• _TRY IT_
What you return should be the lines from the first line of the records below through the line holding "for half_x, half_y, z", unchanged.

• _RECORDS_
# # # # #
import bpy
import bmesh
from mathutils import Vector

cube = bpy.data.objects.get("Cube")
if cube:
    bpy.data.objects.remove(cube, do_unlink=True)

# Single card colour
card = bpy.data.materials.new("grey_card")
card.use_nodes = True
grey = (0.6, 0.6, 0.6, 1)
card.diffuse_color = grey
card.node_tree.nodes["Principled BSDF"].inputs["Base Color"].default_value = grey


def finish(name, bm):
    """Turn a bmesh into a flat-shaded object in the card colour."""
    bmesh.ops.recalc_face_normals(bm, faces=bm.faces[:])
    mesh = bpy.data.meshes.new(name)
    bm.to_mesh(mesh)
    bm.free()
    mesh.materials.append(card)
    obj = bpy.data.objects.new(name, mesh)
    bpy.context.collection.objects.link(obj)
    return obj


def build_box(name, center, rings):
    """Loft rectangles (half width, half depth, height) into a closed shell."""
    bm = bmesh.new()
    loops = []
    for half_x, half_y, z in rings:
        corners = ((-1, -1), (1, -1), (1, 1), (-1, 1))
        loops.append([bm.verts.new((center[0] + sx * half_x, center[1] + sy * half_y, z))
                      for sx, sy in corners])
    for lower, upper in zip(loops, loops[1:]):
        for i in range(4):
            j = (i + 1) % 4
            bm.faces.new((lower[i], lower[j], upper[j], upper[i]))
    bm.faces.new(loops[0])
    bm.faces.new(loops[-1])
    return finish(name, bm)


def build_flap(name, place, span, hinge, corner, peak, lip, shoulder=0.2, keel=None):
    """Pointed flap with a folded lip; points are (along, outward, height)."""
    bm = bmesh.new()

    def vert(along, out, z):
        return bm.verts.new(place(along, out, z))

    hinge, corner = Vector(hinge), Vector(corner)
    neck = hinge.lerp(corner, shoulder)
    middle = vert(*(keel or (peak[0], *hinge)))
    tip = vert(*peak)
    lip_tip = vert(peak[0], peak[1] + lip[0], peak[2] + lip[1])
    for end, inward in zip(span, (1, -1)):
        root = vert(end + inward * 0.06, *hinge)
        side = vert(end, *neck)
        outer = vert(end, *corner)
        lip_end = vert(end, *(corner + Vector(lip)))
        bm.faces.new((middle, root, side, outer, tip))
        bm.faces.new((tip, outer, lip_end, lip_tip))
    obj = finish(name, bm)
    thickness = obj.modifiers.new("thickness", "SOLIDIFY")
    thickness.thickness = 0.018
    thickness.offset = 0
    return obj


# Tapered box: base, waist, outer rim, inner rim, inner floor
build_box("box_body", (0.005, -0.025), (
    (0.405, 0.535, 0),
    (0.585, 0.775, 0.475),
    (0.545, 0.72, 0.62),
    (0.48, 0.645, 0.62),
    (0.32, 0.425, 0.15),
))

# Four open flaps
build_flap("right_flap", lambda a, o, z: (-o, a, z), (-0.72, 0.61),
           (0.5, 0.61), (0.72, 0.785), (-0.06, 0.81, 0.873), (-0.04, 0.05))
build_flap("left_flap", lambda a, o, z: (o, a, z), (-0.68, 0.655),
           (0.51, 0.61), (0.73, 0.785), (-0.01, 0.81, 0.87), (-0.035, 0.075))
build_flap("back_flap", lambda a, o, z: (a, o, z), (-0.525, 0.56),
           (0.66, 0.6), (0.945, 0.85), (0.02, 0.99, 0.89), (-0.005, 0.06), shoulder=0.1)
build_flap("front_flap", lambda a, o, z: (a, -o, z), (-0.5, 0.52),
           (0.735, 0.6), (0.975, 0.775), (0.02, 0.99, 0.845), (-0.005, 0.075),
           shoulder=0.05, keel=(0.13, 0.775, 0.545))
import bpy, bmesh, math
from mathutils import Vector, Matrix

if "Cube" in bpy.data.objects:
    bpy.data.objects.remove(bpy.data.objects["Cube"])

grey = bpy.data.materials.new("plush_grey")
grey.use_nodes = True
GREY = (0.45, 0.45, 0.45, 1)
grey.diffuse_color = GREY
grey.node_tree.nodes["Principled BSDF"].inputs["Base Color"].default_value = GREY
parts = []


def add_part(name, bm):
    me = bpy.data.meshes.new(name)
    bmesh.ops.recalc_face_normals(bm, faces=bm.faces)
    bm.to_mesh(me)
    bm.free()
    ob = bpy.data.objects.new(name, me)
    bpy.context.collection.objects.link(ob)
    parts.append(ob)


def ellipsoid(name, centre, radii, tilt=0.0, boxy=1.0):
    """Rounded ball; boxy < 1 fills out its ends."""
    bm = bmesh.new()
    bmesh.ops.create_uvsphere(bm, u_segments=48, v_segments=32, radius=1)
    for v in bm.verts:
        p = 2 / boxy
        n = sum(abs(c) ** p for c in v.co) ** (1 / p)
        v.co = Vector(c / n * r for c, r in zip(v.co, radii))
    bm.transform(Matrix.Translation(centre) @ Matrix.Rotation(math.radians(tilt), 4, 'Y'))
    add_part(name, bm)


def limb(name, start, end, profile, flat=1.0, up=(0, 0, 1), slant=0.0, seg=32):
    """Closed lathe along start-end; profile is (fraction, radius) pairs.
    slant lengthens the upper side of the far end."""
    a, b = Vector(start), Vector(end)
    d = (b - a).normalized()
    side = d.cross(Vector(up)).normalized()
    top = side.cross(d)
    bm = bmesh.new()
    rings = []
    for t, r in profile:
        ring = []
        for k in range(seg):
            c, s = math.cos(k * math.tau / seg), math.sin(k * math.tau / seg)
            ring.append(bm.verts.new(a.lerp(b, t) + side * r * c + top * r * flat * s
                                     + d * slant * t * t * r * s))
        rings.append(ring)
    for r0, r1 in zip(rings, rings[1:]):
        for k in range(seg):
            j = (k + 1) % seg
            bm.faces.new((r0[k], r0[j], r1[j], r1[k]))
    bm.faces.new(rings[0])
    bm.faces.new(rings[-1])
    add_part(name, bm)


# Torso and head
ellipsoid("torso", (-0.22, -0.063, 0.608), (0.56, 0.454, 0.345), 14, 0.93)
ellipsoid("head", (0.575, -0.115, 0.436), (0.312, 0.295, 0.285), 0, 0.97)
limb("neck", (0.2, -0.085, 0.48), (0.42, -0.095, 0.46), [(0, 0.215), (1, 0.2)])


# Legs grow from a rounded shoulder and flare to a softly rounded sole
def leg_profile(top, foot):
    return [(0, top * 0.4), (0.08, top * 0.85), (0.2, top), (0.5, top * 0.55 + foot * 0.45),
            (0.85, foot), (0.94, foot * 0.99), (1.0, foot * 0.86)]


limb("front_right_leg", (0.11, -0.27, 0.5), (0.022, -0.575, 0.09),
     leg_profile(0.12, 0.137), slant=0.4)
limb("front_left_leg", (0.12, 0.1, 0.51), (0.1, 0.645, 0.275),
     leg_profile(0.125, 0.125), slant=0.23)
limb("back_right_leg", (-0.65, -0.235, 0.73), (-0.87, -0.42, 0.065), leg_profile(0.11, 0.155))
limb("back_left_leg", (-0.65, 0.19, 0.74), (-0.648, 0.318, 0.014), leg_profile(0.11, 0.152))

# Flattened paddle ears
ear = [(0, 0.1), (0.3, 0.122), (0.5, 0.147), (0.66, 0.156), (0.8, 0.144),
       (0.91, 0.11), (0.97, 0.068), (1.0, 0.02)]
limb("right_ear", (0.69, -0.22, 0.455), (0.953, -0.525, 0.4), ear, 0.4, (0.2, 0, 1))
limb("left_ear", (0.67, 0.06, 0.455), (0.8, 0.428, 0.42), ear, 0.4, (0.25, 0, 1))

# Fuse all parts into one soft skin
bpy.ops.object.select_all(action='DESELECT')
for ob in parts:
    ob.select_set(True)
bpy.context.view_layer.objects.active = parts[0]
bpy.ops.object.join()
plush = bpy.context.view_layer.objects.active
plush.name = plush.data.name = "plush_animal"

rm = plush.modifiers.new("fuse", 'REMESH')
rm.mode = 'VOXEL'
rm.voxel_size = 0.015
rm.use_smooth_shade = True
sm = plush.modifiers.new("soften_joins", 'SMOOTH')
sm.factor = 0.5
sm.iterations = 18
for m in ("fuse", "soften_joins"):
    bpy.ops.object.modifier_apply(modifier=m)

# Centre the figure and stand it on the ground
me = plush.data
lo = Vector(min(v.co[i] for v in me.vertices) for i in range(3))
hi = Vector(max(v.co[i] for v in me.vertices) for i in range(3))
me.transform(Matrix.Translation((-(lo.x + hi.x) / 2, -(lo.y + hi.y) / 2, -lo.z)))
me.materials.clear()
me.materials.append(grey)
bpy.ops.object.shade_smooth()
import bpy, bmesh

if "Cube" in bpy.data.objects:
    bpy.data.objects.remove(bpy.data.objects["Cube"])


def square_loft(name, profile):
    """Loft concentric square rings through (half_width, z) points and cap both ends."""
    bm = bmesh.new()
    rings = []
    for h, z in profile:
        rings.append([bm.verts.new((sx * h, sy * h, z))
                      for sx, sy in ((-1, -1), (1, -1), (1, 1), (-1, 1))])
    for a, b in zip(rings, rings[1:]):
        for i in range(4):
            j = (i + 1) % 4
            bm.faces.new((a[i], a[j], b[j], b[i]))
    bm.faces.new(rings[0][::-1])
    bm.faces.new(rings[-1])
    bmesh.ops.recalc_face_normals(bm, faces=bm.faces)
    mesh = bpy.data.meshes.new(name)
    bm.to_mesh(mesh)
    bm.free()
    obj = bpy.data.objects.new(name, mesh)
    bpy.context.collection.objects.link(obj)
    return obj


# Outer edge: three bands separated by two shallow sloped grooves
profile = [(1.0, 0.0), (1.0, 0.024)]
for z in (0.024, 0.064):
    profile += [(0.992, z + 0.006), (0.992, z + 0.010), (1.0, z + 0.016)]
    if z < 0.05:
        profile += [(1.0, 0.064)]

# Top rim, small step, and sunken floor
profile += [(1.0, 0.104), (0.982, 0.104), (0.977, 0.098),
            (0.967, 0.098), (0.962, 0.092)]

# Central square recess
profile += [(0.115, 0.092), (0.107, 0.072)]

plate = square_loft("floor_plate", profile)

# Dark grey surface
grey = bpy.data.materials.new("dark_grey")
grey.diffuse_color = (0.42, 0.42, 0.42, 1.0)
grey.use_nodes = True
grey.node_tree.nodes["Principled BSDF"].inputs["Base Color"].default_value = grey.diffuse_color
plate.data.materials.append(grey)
# # # # #
• _RESPONSE TO THE TASK_
import bpy
import bmesh
from mathutils import Vector

cube = bpy.data.objects.get("Cube")
if cube:
    bpy.data.objects.remove(cube, do_unlink=True)

# Single card colour
card = bpy.data.materials.new("grey_card")
card.use_nodes = True
grey = (0.6, 0.6, 0.6, 1)
card.diffuse_color = grey
card.node_tree.nodes["Principled BSDF"].inputs["Base Color"].default_value = grey


def finish(name, bm):
    """Turn a bmesh into a flat-shaded object in the card colour."""
    bmesh.ops.recalc_face_normals(bm, faces=bm.faces[:])
    mesh = bpy.data.meshes.new(name)
    bm.to_mesh(mesh)
    bm.free()
    mesh.materials.append(card)
    obj = bpy.data.objects.new(name, mesh)
    bpy.context.collection.objects.link(obj)
    return obj


def build_box(name, center, rings):
    """Loft rectangles (half width, half depth, height) into a closed shell."""
    bm = bmesh.new()
    loops = []
    for half_x, half_y, z in rings:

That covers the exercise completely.